Even before this year's events, energy security has been a particularly hot topic in the relations between Ukraine and the Russian Federation. At the same time, the dependence of Europe on Russian gas means that the European Union itself has had a high stake in maintaining the peaceful relations in the region, and subsequently the flow of this vital energy source. With the Russian involvement into the Ukrainian crisis, the rapidly deteriorating relations between the two states, and the increasing pressure from both the European Union and the United States of America, the simulation promises to be an action-packed and challenging experience for all participants. But be warned: it is not for the faint-hearted!
What is a Joint Cabinet Crisis?
Unlike the majority of simulations featured at MUNs, where participants represent a particular state, a joint cabinet crisis (or JCC) simulation instead asks them to take on the roles of presidents, ministers or other public officials. Participants will have to indentify with their post, including with the institutional, political, bureaucratic and personal burdens that come with being a member of or an invitee to either the National Security and Defence Council of Ukraine, or the Security Council of the Russian Federation.
The two national security councils will be simulated separately, in two different rooms. However, the essential feature of the simulation will be the amount of live interaction to take place between the two councils. Your decisions will influence debate in the other council, and vice versa. At the same time, how you act will be crucial in deciding the outcome of both the crisis itself and the future of energy security in the wider region.
more than 25 years of efforts to reduce fossil fuel consumption and boost
renewable energy use fossil fuels keep dominating the global energy
consumption. At this point the percentage of fossil fuels in the global energy
consumption mix remains at 82% despite more than two decades of subsidies and
government policies to reduce the reliance on such fuels. However, the quantities of our primary source
of energy are limited and we have already reached “peak oil” in 2006 according
to International Energy Agency (IEA) report. This inevitable fact, jointly with
more expensive extraction of oil from new locations/sources, increasing demands
and occasional or prolonged political and/or social instability in oil
exporting countries often leads to rapid increases in oil prices which

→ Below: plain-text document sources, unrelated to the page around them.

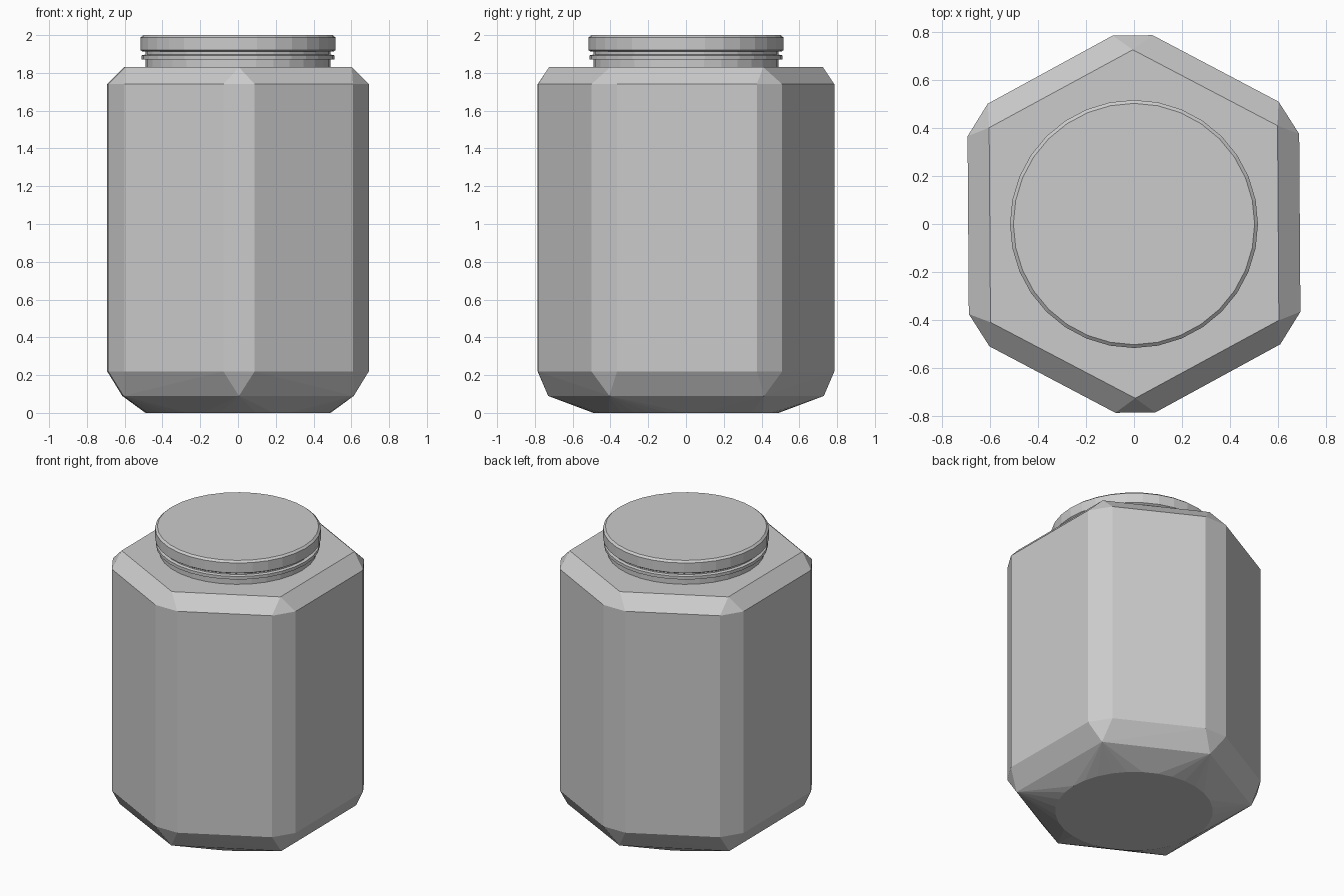
import bpy, bmesh, math

if "Cube" in bpy.data.objects:
    bpy.data.objects.remove(bpy.data.objects["Cube"])

SIDES = 32
TWIST = math.radians(0.4)   # the body is turned very slightly

grey = bpy.data.materials.new("plain_grey")
grey.diffuse_color = (0.6, 0.6, 0.6, 1)
grey.use_nodes = True
grey.node_tree.nodes["Principled BSDF"].inputs["Base Color"].default_value = grey.diffuse_color


def finish(bm, name):
    bmesh.ops.recalc_face_normals(bm, faces=bm.faces)
    mesh = bpy.data.meshes.new(name)
    bm.to_mesh(mesh)
    bm.free()
    mesh.materials.append(grey)
    obj = bpy.data.objects.new(name, mesh)
    bpy.context.collection.objects.link(obj)
    return obj


def circle(r, z):
    return [(r * math.cos(2 * math.pi * i / SIDES),
             r * math.sin(2 * math.pi * i / SIDES), z) for i in range(SIDES)]


def mirrored(quarter, z):
    """Mirror outline points of one quarter to all four, with the small twist."""
    pts = {(sx * x, sy * y) for x, y in quarter for sx in (1, -1) for sy in (1, -1)}
    c, s = math.cos(TWIST), math.sin(TWIST)
    return [(x * c - y * s, x * s + y * c, z) for x, y in sorted(pts)]


def lathe(name, profile):
    bm = bmesh.new()
    rings = [[bm.verts.new(p) for p in circle(r, z)] for r, z in profile]
    for a, b in zip(rings, rings[1:]):
        for i in range(SIDES):
            j = (i + 1) % SIDES
            bm.faces.new((a[i], a[j], b[j], b[i]))
    bm.faces.new(rings[0])
    bm.faces.new(rings[-1])
    return finish(bm, name)


# Jar body: convex skin over the round base, hexagon rings and cut-corner walls
wall = [(0.083, 0.785), (0.605, 0.505), (0.69, 0.37)]
points = circle(0.49, 0.0)
points += mirrored([(0, 0.73), (0.61, 0.41)], 0.09)
points += mirrored(wall, 0.22) + mirrored(wall, 1.74)
points += mirrored([(0, 0.725), (0.6, 0.405)], 1.83)
bm = bmesh.new()
for p in points:
    bm.verts.new(p)
bmesh.ops.convex_hull(bm, input=bm.verts)
bmesh.ops.dissolve_limit(bm, angle_limit=math.radians(1),
                         verts=bm.verts, edges=bm.edges)
finish(bm, "jar_body")

# Neck with one raised ring
lathe("neck", [(0.49, 1.825), (0.49, 1.87), (0.51, 1.872), (0.51, 1.893),
               (0.49, 1.897), (0.49, 1.93)])

# Lid with a small bevel on its top edge
lathe("lid", [(0.505, 1.913), (0.516, 1.92), (0.516, 1.988), (0.502, 2.0)])
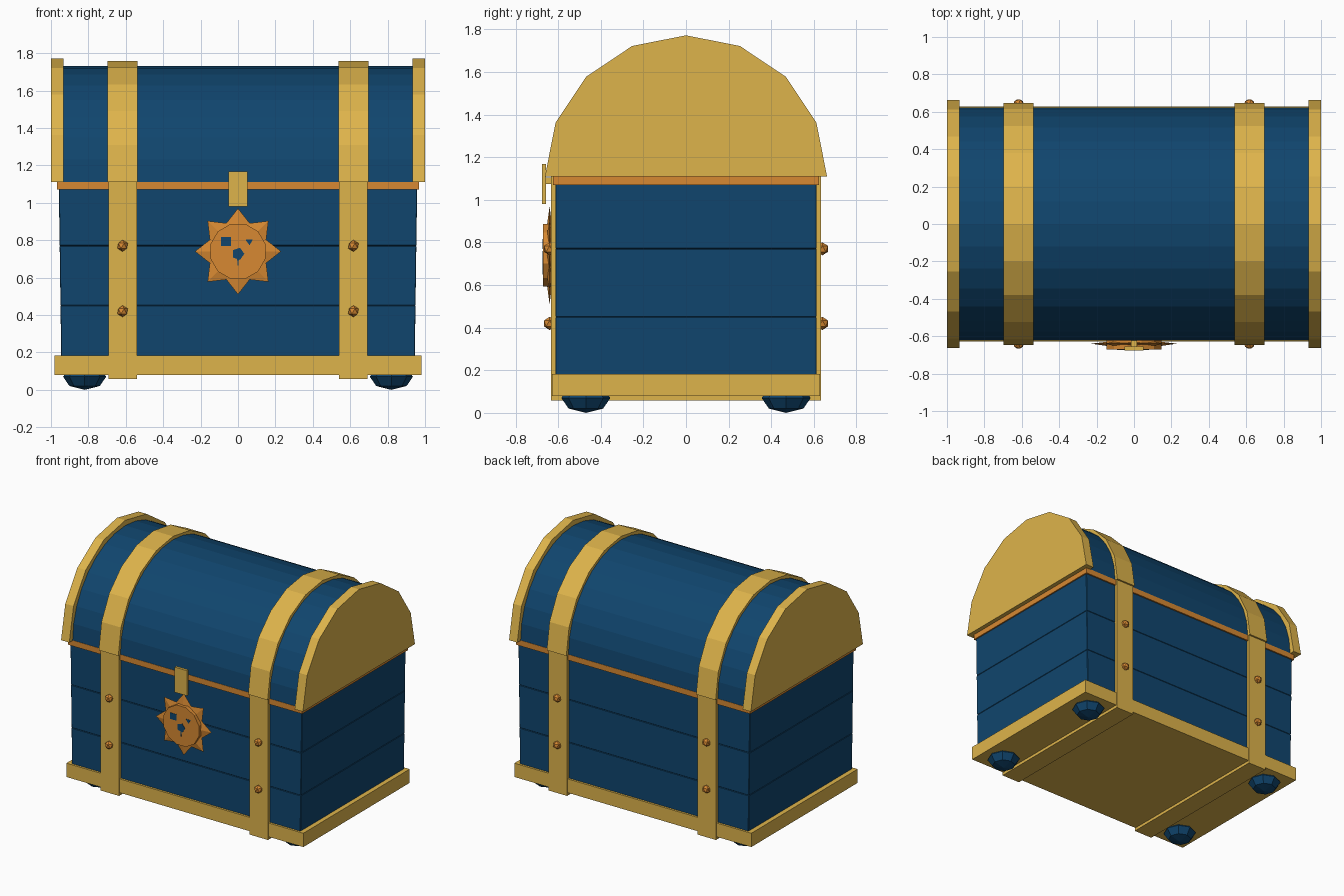
import bpy, bmesh, math
from mathutils import Matrix

if "Cube" in bpy.data.objects:
    bpy.data.objects.remove(bpy.data.objects["Cube"])


def material(name, rgb):
    m = bpy.data.materials.new(name)
    m.diffuse_color = (*rgb, 1)
    m.use_nodes = True
    m.node_tree.nodes["Principled BSDF"].inputs["Base Color"].default_value = m.diffuse_color
    return m


BLUE = material("deep blue wood", (0.005, 0.060, 0.155))
GOLD = material("gold trim", (0.73, 0.455, 0.070))
ORANGE = material("copper orange", (0.68, 0.25, 0.032))


def finish(bm, name, mat):
    bmesh.ops.recalc_face_normals(bm, faces=bm.faces[:])
    me = bpy.data.meshes.new(name)
    bm.to_mesh(me)
    bm.free()
    me.materials.append(mat)
    ob = bpy.data.objects.new(name, me)
    bpy.context.collection.objects.link(ob)
    return ob


def box(name, lo, hi, mat, bevel=0.0, taper=(0, 0)):
    """Box between two corners; taper pulls the bottom inwards in x and y."""
    bm = bmesh.new()
    bmesh.ops.create_cube(bm, size=1)
    for v in bm.verts:
        bottom = v.co.z < 0
        v.co = [lo[i] + (v.co[i] + 0.5) * (hi[i] - lo[i]) for i in range(3)]
        if bottom:
            v.co.x -= math.copysign(taper[0], v.co.x)
            v.co.y -= math.copysign(taper[1], v.co.y)
    if bevel:
        bmesh.ops.bevel(bm, geom=bm.edges[:], offset=bevel, segments=1, affect='EDGES')
    return finish(bm, name, mat)


def prism(name, pts, axis, start, end, mat):
    """Extrude a 2D outline along x (points are y,z) or y (points are x,z)."""
    bm = bmesh.new()
    place = (lambda a, b: (start, a, b)) if axis == 'x' else (lambda a, b: (a, start, b))
    face = bm.faces.new([bm.verts.new(place(a, b)) for a, b in pts])
    ext = bmesh.ops.extrude_face_region(bm, geom=[face])
    move = (end - start, 0, 0) if axis == 'x' else (0, end - start, 0)
    bmesh.ops.translate(bm, vec=move, verts=[g for g in ext['geom'] if isinstance(g, bmesh.types.BMVert)])
    return finish(bm, name, mat)


def arch(radius, n, z=1.11):
    return [(radius * math.cos(math.pi * i / n), z + radius * math.sin(math.pi * i / n)) for i in range(n + 1)]


def ring(radius, n, cx=0, cz=0.74, turn=0):
    return [(cx + radius * math.cos(turn + 2 * math.pi * i / n),
             cz + radius * math.sin(turn + 2 * math.pi * i / n)) for i in range(n)]


# Body: three stacked planks, slightly wider towards the top
levels = [0.12, 0.45, 0.77, 1.08]
for i in range(3):
    top_x = 0.949 + 0.0045 * i
    box(f"body_plank_{i + 1}", (-top_x, -0.613, levels[i]), (top_x, 0.613, levels[i + 1]),
        BLUE, bevel=0.003, taper=(0.0045, 0.001))
box("base_trim", (-0.98, -0.628, 0.08), (0.98, 0.628, 0.183), GOLD)
box("rim", (-0.968, -0.624, 1.07), (0.968, 0.624, 1.112), ORANGE)

# Rounded lid
prism("lid", arch(0.622, 16), 'x', -0.94, 0.94, BLUE)

for side, s in (("left", -1), ("right", 1)):
    # End caps and straps
    prism(f"lid_end_cap_{side}", arch(0.662, 8), 'x', s * 0.932, s * 1.0, GOLD)
    prism(f"lid_strap_{side}", arch(0.647, 10), 'x', s * 0.537, s * 0.698, GOLD)
    x0, x1 = sorted((s * 0.54, s * 0.692))
    box(f"body_strap_{side}", (x0, -0.634, 0.058), (x1, 0.634, 1.112), GOLD)
    for end, t in (("front", -1), ("back", 1)):
        # Faceted feet
        bm = bmesh.new()
        bmesh.ops.create_uvsphere(bm, u_segments=8, v_segments=4, radius=1,
                                  matrix=Matrix.Translation((s * 0.82, t * 0.47, 0.07)) @ Matrix.Diagonal((0.115, 0.115, 0.07, 1)))
        finish(bm, f"foot_{end}_{side}", BLUE)
        # Strap studs
        for label, z in (("lower", 0.42), ("upper", 0.77)):
            bm = bmesh.new()
            bmesh.ops.create_icosphere(bm, subdivisions=1, radius=0.031,
                                       matrix=Matrix.Translation((s * 0.617, t * 0.64, z)))
            finish(bm, f"stud_{end}_{side}_{label}", ORANGE)

# Clasp plate with its hidden pin
box("clasp_plate", (-0.05, -0.676, 0.98), (0.05, -0.656, 1.168), GOLD)
box("clasp_pin", (-0.015, -0.66, 1.075), (0.015, -0.61, 1.105), GOLD)

# Sun rays: eight-pointed star with raised middle
bm = bmesh.new()
front = bm.verts.new((0, -0.672, 0.74))
back = bm.verts.new((0, -0.612, 0.74))
rim = []
for i in range(16):
    r, a = (0.23 if i % 2 == 0 else 0.163), i * math.pi / 8
    rim.append(bm.verts.new((r * math.cos(a), -0.64, 0.74 + r * math.sin(a))))
for i in range(16):
    for hub in (front, back):
        bm.faces.new((hub, rim[i], rim[(i + 1) % 16]))
finish(bm, "sun_rays", ORANGE)

# Sun face disc and its inlaid features
prism("sun_disc", ring(0.152, 12, turn=math.pi / 12), 'y', -0.62, -0.672, ORANGE)
features = {
    "sun_eye_left": [(-0.09, 0.77), (-0.037, 0.77), (-0.037, 0.817), (-0.09, 0.817)],
    "sun_eye_right": [(0.04, 0.802), (0.062, 0.773), (0.08, 0.805)],
    "sun_nose": ring(0.034, 5, 0, 0.727, 0),
    "sun_mouth": [(-0.005, 0.70), (0.0, 0.65), (0.005, 0.70)],
}
for name, pts in features.items():
    prism(name, pts, 'y', -0.670, -0.6745, BLUE)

negatively affect energy security. Security aspect is only one of the aspects
why reliance on fossil fuels is unsustainable. Global emissions of greenhouse
gases which are the main cause of climate change have also increased to
unprecedented levels due to burning of fossil fuels. Climate change is a
dangerous enemy to the whole planet, while the environmental catastrophes
connected to it have devastating consequences. We must rid ourselves of the
illusion that we can drill our way to energy and price security and stop
climate change. Although it is clear that we cannot phase out fossil fuels
overnight we must make a decisive and committed step towards phase-out as
rapidly as we can.
The G-20 sees this problem as vital and is involving different stakeholder, one of which is UNEP, to reduce the negative effects that insufficient commitment to reduce the reliance on fossil fuels has. In 2009, G-20 Leaders have agreed to phase out subsidies that “encourage wasteful consumption, reduce our energy security, impede investment in clean energy sources and undermine efforts to deal with the threat of climate change”. However, the progress has been limited. In 2012 world’s wealthiest nations subsidized five times as much fossil fuels related measures than climate aid measures. Further action by G-20 is imminent and urgent!
Members of the Security Council of the Russian Federation:
1) President – Vladimir Putin
2) Chairman of the Government – Dmitry Medvedev
3) Minister of Foreign Affairs – Sergei Lavrov
4) Minister of Defence – Sergei Shoigu
5) Minister of Energy – Alexander Novak
6) Head of the Federal Security Service – Aleksandr Bortnikov
+ Secretary of the Council – Nikolai Patrushev (part of the Conference Secretariat)
1) President – Oleksandr Turchynov
2) Prime Minister – Arseniy Yatsenyuk
3) Minister of Foreign Affairs – Andriy Deshchytsia
4) Minister of Defense – Mykhailo Koval
5) Minister of Internal Affairs – Arsen Avakov
6) Minister of Energy and Coal Industry – Yuriy Prodan
7) Representative of the European Union (invitee)
8) Representative of the United States of America (invitee)
+ Secretary of the Council – Andriy Parubiy (part of the Conference Secretariat)